Passchendaele epitomises the extraordinary bravery of the ordinary fighting soldier, who attempted what was quite obviously impossible to all but the remote High Command – and achieved success.
The loyalty and tenacity of men like Harry Patch to dig deep and summon something extraordinary to overcome overwhelming adversity and fear is to be admired. It is this solidarity in adversity and appalling life-threatening conditions that is the endearing legacy of the First World War.
Harry Patch’s war ended not long after it began on 22 September 1917 when a German shell exploded in No Man’s Land as his unit was heading back from the front line. The explosion killed his three closest friends in the Duke of Cornwall’s Light Infantry. His injuries were serious enough to win him a ticket back to Blighty and a lifetime of painful memories and frightening dreams which he never shared with anyone, not even his first wife, family or friends.

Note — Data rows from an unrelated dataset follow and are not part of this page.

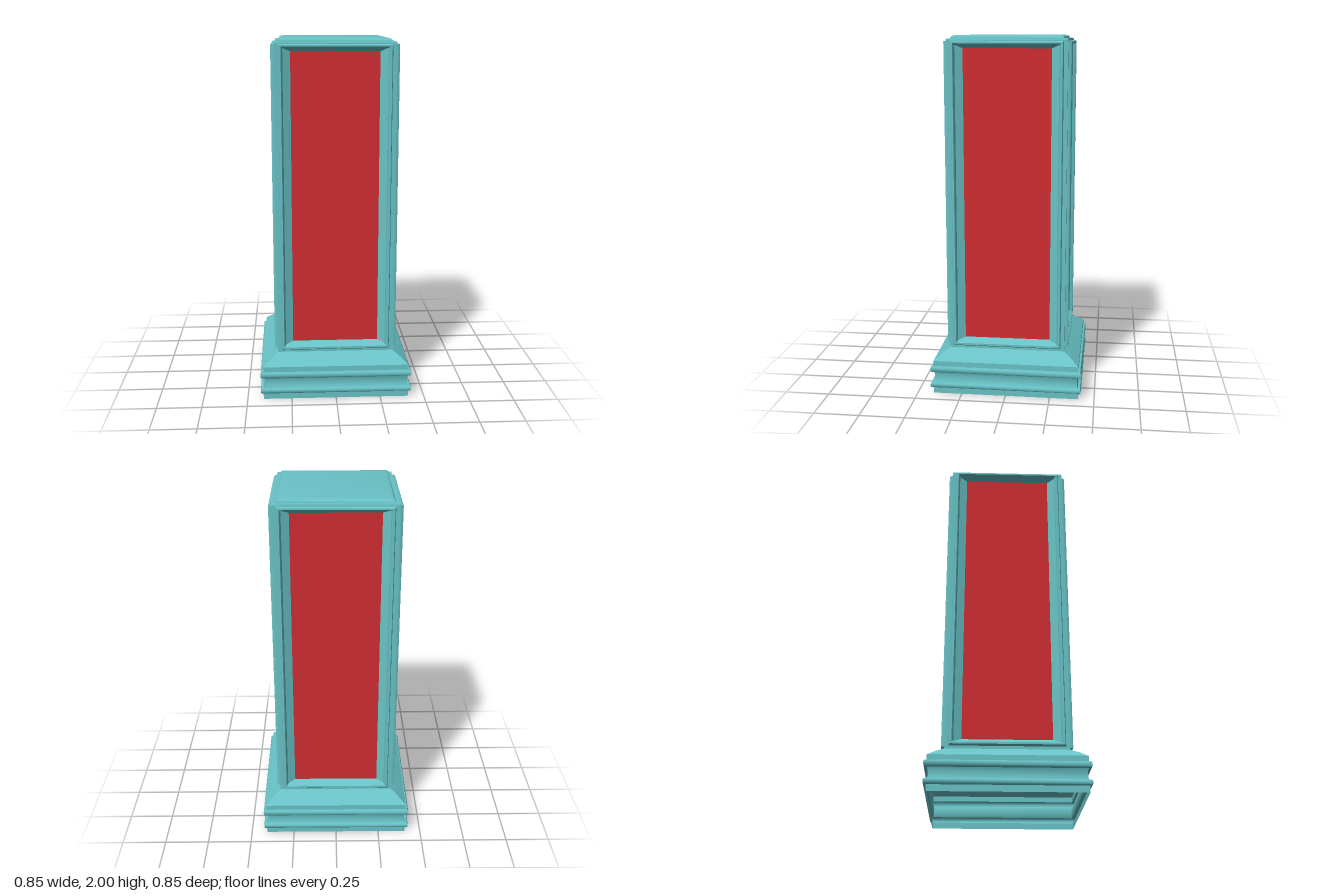
import * as THREE from 'three';
import { toCreasedNormals } from 'three/addons/utils/BufferGeometryUtils.js';

const teal = new THREE.MeshStandardMaterial({ color: 0x68c2c6, side: THREE.DoubleSide });
const red = new THREE.MeshStandardMaterial({ color: 0xd02d32, side: THREE.DoubleSide });

function mesh(geometry, material, name) {
  const m = new THREE.Mesh(geometry, material);
  m.name = name;
  return m;
}

// Square moulding swept from a profile of [half width, height], bottom to top
function squareLathe(profile) {
  const points = profile.map(([w, y]) => new THREE.Vector2(w * Math.SQRT2, y));
  return toCreasedNormals(new THREE.LatheGeometry(points, 4, Math.PI / 4), 0.7);
}

// Rectangular frame joined through rings of [half width, bottom, top, z], outside to inside
function frameGeometry(rings) {
  const positions = [];
  const index = [];
  for (const [w, lo, hi, z] of rings) {
    positions.push(-w, lo, z, w, lo, z, w, hi, z, -w, hi, z);
  }
  for (let i = 0; i < rings.length - 1; i++) {
    for (let j = 0; j < 4; j++) {
      const a = i * 4 + j;
      const b = i * 4 + (j + 1) % 4;
      index.push(a, b, b + 4, a, b + 4, a + 4);
    }
  }
  const g = new THREE.BufferGeometry();
  g.setAttribute('position', new THREE.Float32BufferAttribute(positions, 3));
  g.setIndex(index);
  return toCreasedNormals(g, 0.7);
}

export function createModel() {
  const model = new THREE.Group();
  model.name = 'pedestal';

  // Hollow plinth with two beads and a sloping shoulder, open underneath
  model.add(mesh(squareLathe([
    [0.41, 0], [0.41, 0.035],
    [0.42, 0.037], [0.425, 0.044], [0.425, 0.057], [0.42, 0.064],
    [0.408, 0.066], [0.403, 0.08], [0.403, 0.112], [0.408, 0.126],
    [0.42, 0.128], [0.425, 0.135], [0.425, 0.152], [0.42, 0.159],
    [0.41, 0.161], [0.41, 0.19], [0.37, 0.22], [0.327, 0.248],
  ]), teal, 'plinth'));

  // Top slab with a raised, softened edge
  model.add(mesh(squareLathe([
    [0.327, 1.975], [0.325, 1.982], [0.305, 1.983], [0.304, 1.99],
    [0.297, 1.997], [0.28, 2], [0, 2],
  ]), teal, 'cap'));

  // Four identical sides: raised moulding, bevelled recess and coloured panel
  const frame = frameGeometry([
    [0.327, 0.248, 1.975, 0.327],
    [0.305, 0.264, 1.97, 0.327],
    [0.304, 0.265, 1.969, 0.339],
    [0.3, 0.27, 1.965, 0.345],
    [0.29, 0.281, 1.957, 0.345],
    [0.285, 0.286, 1.952, 0.339],
    [0.281, 0.289, 1.949, 0.325],
    [0.24, 0.306, 1.931, 0.305],
  ]);
  const panel = new THREE.PlaneGeometry(0.48, 1.625).translate(0, 1.1185, 0.305);
  ['front', 'left', 'back', 'right'].forEach((name, i) => {
    const side = new THREE.Group();
    side.name = name + 'Side';
    side.add(mesh(frame, teal, 'frame'), mesh(panel, red, 'panel'));
    side.rotation.y = i * Math.PI / 2;
    model.add(side);
  });

  return model;
}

Ninety years ago Harry Patch was one of many lucky survivors with similar stories. However, what will make him stand out for ever more is that he was not just the last living link with one of the bloodiest battles in military history but from the fighting on the entire Western Front.
He was not a hero and is special simply because he lived longer than any of his comrades.
Nonetheless, he is a role model for a society that places celebrity and decadence above the outdated codes of morality, decency and honest hard work that were the social mores when Harry Patch went to war.
Even in the height of battle, he could not bring himself to shoot to kill, as that would have meant breaking one of the Ten Commandments, so he always aimed to wound.
He was recently quoted as saying: ‘World War One is history – it isn’t news. Forget it!’
We can’t and must not forget it, nor the men like Harry Patch who fought, were wounded, died or have no known grave.
I hope that in death Harry Patch finds the peace that eluded him in life and that he is once again reunited with his three lost pals.